Dataset records:
Content starts
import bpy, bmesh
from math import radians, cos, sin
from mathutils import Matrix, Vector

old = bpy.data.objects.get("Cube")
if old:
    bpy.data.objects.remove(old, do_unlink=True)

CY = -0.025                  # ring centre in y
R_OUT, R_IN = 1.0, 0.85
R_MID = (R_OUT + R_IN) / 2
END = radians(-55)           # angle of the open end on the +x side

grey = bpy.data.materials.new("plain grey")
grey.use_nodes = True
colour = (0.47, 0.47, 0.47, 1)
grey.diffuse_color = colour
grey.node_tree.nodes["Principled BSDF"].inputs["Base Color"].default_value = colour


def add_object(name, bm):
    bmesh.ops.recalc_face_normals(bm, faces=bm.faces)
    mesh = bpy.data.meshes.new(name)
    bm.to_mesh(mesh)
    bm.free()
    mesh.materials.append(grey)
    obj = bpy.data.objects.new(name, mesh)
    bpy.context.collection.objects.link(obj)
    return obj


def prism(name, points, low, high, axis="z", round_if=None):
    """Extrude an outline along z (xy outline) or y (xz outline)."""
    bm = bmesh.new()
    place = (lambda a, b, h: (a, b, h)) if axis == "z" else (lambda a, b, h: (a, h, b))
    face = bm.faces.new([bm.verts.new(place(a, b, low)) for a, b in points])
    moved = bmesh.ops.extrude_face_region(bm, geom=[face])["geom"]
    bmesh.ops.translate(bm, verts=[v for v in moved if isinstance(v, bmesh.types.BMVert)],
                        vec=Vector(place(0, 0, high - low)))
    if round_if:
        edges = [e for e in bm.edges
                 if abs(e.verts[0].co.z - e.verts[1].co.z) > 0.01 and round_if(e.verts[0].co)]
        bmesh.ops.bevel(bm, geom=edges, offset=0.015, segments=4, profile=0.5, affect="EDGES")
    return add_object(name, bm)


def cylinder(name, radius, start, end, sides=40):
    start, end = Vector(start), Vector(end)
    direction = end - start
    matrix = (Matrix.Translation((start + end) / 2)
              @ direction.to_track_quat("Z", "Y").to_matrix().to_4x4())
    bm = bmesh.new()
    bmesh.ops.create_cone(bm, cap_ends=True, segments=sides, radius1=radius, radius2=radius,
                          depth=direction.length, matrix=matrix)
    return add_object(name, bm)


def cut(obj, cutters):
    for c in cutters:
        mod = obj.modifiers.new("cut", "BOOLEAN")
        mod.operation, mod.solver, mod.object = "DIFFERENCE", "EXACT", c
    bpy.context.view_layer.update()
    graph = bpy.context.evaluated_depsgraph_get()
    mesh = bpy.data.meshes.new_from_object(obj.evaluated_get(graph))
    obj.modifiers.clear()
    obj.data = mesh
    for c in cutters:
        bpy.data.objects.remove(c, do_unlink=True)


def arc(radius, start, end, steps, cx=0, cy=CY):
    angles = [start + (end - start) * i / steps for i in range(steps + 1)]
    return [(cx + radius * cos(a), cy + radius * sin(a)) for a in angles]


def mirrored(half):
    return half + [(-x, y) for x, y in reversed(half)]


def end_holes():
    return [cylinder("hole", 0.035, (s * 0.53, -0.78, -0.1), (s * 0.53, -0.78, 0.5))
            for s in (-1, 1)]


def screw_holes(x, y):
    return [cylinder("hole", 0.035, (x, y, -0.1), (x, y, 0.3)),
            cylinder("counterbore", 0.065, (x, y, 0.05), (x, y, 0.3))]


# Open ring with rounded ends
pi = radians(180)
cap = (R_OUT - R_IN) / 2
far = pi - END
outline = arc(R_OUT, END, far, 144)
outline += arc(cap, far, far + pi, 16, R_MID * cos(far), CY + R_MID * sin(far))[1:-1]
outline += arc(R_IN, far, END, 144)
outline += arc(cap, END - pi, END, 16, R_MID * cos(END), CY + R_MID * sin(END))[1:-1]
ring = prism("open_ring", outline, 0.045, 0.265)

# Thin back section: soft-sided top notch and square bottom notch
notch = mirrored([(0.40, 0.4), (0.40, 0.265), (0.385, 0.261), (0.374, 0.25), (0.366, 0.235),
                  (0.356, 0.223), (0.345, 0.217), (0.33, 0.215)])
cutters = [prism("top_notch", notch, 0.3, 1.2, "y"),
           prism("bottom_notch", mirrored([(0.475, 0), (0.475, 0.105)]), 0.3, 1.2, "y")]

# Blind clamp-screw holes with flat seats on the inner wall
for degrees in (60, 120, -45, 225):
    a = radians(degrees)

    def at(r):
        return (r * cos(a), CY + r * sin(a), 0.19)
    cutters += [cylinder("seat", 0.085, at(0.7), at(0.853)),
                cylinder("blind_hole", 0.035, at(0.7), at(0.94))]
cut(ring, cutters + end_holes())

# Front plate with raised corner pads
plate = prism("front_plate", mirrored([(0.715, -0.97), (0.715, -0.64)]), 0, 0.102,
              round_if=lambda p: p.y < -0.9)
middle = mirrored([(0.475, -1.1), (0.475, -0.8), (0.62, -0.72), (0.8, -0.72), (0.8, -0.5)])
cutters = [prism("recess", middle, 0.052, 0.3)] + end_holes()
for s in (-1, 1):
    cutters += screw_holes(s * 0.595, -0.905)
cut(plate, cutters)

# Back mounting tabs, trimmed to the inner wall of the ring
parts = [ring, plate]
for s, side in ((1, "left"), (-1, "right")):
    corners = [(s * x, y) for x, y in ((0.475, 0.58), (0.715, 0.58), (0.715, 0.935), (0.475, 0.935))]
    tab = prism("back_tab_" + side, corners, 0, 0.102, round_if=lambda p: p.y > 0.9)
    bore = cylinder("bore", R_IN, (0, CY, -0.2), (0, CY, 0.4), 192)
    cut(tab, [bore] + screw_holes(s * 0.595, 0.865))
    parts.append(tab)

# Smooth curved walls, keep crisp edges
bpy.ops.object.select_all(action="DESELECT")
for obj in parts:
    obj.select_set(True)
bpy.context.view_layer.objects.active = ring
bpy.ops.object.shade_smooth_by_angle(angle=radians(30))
Content ends
▶ [WORK REQUEST]:
After the last line of the data, restate all the entries verbatim.

▶ [ANSWER SECTION]:
import bpy, bmesh
from math import radians, cos, sin
from mathutils import Matrix, Vector

old = bpy.data.objects.get("Cube")
if old:
    bpy.data.objects.remove(old, do_unlink=True)

CY = -0.025                  # ring centre in y
R_OUT, R_IN = 1.0, 0.85
R_MID = (R_OUT + R_IN) / 2
END = radians(-55)           # angle of the open end on the +x side

grey = bpy.data.materials.new("plain grey")
grey.use_nodes = True
colour = (0.47, 0.47, 0.47, 1)
grey.diffuse_color = colour
grey.node_tree.nodes["Principled BSDF"].inputs["Base Color"].default_value = colour


def add_object(name, bm):
    bmesh.ops.recalc_face_normals(bm, faces=bm.faces)
    mesh = bpy.data.meshes.new(name)
    bm.to_mesh(mesh)
    bm.free()
    mesh.materials.append(grey)
    obj = bpy.data.objects.new(name, mesh)
    bpy.context.collection.objects.link(obj)
    return obj


def prism(name, points, low, high, axis="z", round_if=None):
    """Extrude an outline along z (xy outline) or y (xz outline)."""
    bm = bmesh.new()
    place = (lambda a, b, h: (a, b, h)) if axis == "z" else (lambda a, b, h: (a, h, b))
    face = bm.faces.new([bm.verts.new(place(a, b, low)) for a, b in points])
    moved = bmesh.ops.extrude_face_region(bm, geom=[face])["geom"]
    bmesh.ops.translate(bm, verts=[v for v in moved if isinstance(v, bmesh.types.BMVert)],
                        vec=Vector(place(0, 0, high - low)))
    if round_if:
        edges = [e for e in bm.edges
                 if abs(e.verts[0].co.z - e.verts[1].co.z) > 0.01 and round_if(e.verts[0].co)]
        bmesh.ops.bevel(bm, geom=edges, offset=0.015, segments=4, profile=0.5, affect="EDGES")
    return add_object(name, bm)


def cylinder(name, radius, start, end, sides=40):
    start, end = Vector(start), Vector(end)
    direction = end - start
    matrix = (Matrix.Translation((start + end) / 2)
              @ direction.to_track_quat("Z", "Y").to_matrix().to_4x4())
    bm = bmesh.new()
    bmesh.ops.create_cone(bm, cap_ends=True, segments=sides, radius1=radius, radius2=radius,
                          depth=direction.length, matrix=matrix)
    return add_object(name, bm)


def cut(obj, cutters):
    for c in cutters:
        mod = obj.modifiers.new("cut", "BOOLEAN")
        mod.operation, mod.solver, mod.object = "DIFFERENCE", "EXACT", c
    bpy.context.view_layer.update()
    graph = bpy.context.evaluated_depsgraph_get()
    mesh = bpy.data.meshes.new_from_object(obj.evaluated_get(graph))
    obj.modifiers.clear()
    obj.data = mesh
    for c in cutters:
        bpy.data.objects.remove(c, do_unlink=True)


def arc(radius, start, end, steps, cx=0, cy=CY):
    angles = [start + (end - start) * i / steps for i in range(steps + 1)]
    return [(cx + radius * cos(a), cy + radius * sin(a)) for a in angles]


def mirrored(half):
    return half + [(-x, y) for x, y in reversed(half)]


def end_holes():
    return [cylinder("hole", 0.035, (s * 0.53, -0.78, -0.1), (s * 0.53, -0.78, 0.5))
            for s in (-1, 1)]


def screw_holes(x, y):
    return [cylinder("hole", 0.035, (x, y, -0.1), (x, y, 0.3)),
            cylinder("counterbore", 0.065, (x, y, 0.05), (x, y, 0.3))]


# Open ring with rounded ends
pi = radians(180)
cap = (R_OUT - R_IN) / 2
far = pi - END
outline = arc(R_OUT, END, far, 144)
outline += arc(cap, far, far + pi, 16, R_MID * cos(far), CY + R_MID * sin(far))[1:-1]
outline += arc(R_IN, far, END, 144)
outline += arc(cap, END - pi, END, 16, R_MID * cos(END), CY + R_MID * sin(END))[1:-1]
ring = prism("open_ring", outline, 0.045, 0.265)

# Thin back section: soft-sided top notch and square bottom notch
notch = mirrored([(0.40, 0.4), (0.40, 0.265), (0.385, 0.261), (0.374, 0.25), (0.366, 0.235),
                  (0.356, 0.223), (0.345, 0.217), (0.33, 0.215)])
cutters = [prism("top_notch", notch, 0.3, 1.2, "y"),
           prism("bottom_notch", mirrored([(0.475, 0), (0.475, 0.105)]), 0.3, 1.2, "y")]

# Blind clamp-screw holes with flat seats on the inner wall
for degrees in (60, 120, -45, 225):
    a = radians(degrees)

    def at(r):
        return (r * cos(a), CY + r * sin(a), 0.19)
    cutters += [cylinder("seat", 0.085, at(0.7), at(0.853)),
                cylinder("blind_hole", 0.035, at(0.7), at(0.94))]
cut(ring, cutters + end_holes())

# Front plate with raised corner pads
plate = prism("front_plate", mirrored([(0.715, -0.97), (0.715, -0.64)]), 0, 0.102,
              round_if=lambda p: p.y < -0.9)
middle = mirrored([(0.475, -1.1), (0.475, -0.8), (0.62, -0.72), (0.8, -0.72), (0.8, -0.5)])
cutters = [prism("recess", middle, 0.052, 0.3)] + end_holes()
for s in (-1, 1):
    cutters += screw_holes(s * 0.595, -0.905)
cut(plate, cutters)

# Back mounting tabs, trimmed to the inner wall of the ring
parts = [ring, plate]
for s, side in ((1, "left"), (-1, "right")):
    corners = [(s * x, y) for x, y in ((0.475, 0.58), (0.715, 0.58), (0.715, 0.935), (0.475, 0.935))]
    tab = prism("back_tab_" + side, corners, 0, 0.102, round_if=lambda p: p.y > 0.9)
    bore = cylinder("bore", R_IN, (0, CY, -0.2), (0, CY, 0.4), 192)
    cut(tab, [bore] + screw_holes(s * 0.595, 0.865))
    parts.append(tab)

# Smooth curved walls, keep crisp edges
bpy.ops.object.select_all(action="DESELECT")
for obj in parts:
    obj.select_set(True)
bpy.context.view_layer.objects.active = ring
bpy.ops.object.shade_smooth_by_angle(angle=radians(30))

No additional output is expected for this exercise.